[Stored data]
- - -

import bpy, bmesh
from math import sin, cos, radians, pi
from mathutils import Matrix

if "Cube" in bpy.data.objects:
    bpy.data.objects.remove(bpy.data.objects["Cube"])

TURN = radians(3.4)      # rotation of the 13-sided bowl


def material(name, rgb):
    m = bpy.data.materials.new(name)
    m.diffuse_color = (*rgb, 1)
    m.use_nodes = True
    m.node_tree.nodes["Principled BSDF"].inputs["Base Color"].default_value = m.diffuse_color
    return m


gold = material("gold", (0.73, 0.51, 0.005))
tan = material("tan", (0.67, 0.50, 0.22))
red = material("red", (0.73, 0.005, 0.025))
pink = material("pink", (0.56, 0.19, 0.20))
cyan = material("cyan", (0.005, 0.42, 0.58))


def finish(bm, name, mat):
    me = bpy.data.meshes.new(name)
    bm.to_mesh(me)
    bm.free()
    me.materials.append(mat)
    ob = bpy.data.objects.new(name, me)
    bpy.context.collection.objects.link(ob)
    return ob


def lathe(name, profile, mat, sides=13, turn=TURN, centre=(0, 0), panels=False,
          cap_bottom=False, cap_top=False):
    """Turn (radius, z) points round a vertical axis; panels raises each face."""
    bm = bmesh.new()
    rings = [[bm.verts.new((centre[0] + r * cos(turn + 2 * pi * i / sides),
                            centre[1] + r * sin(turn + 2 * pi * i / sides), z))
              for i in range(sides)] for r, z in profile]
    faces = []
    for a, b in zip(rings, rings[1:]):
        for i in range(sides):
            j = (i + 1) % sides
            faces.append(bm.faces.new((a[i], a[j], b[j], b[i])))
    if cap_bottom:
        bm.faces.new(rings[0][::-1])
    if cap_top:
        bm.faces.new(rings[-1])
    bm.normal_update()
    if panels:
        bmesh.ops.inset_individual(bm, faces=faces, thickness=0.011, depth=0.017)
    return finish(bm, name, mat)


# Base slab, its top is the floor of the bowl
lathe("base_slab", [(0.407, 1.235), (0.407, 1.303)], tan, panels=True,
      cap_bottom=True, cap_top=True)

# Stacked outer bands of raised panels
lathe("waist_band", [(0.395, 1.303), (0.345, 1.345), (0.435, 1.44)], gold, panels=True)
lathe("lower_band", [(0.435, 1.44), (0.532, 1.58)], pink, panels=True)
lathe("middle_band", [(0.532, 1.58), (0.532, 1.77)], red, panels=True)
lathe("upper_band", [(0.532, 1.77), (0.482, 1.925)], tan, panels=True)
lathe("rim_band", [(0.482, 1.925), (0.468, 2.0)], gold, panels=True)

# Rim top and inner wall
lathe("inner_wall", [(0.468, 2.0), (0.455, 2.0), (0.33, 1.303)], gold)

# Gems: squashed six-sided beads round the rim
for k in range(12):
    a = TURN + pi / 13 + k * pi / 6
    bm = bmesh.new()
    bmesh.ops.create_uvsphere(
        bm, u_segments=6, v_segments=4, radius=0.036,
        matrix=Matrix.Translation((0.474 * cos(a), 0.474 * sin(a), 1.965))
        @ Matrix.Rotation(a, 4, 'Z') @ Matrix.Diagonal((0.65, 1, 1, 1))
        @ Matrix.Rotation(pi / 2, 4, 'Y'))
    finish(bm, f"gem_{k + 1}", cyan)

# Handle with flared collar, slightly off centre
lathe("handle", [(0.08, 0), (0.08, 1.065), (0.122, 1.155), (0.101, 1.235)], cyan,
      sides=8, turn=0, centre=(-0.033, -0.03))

- - -

### [Exercise instructions]
Which lines in the records above include the word "range"? Copy them out.

### [Reply to the task]
              for i in range(sides)] for r, z in profile]
        for i in range(sides):
for k in range(12):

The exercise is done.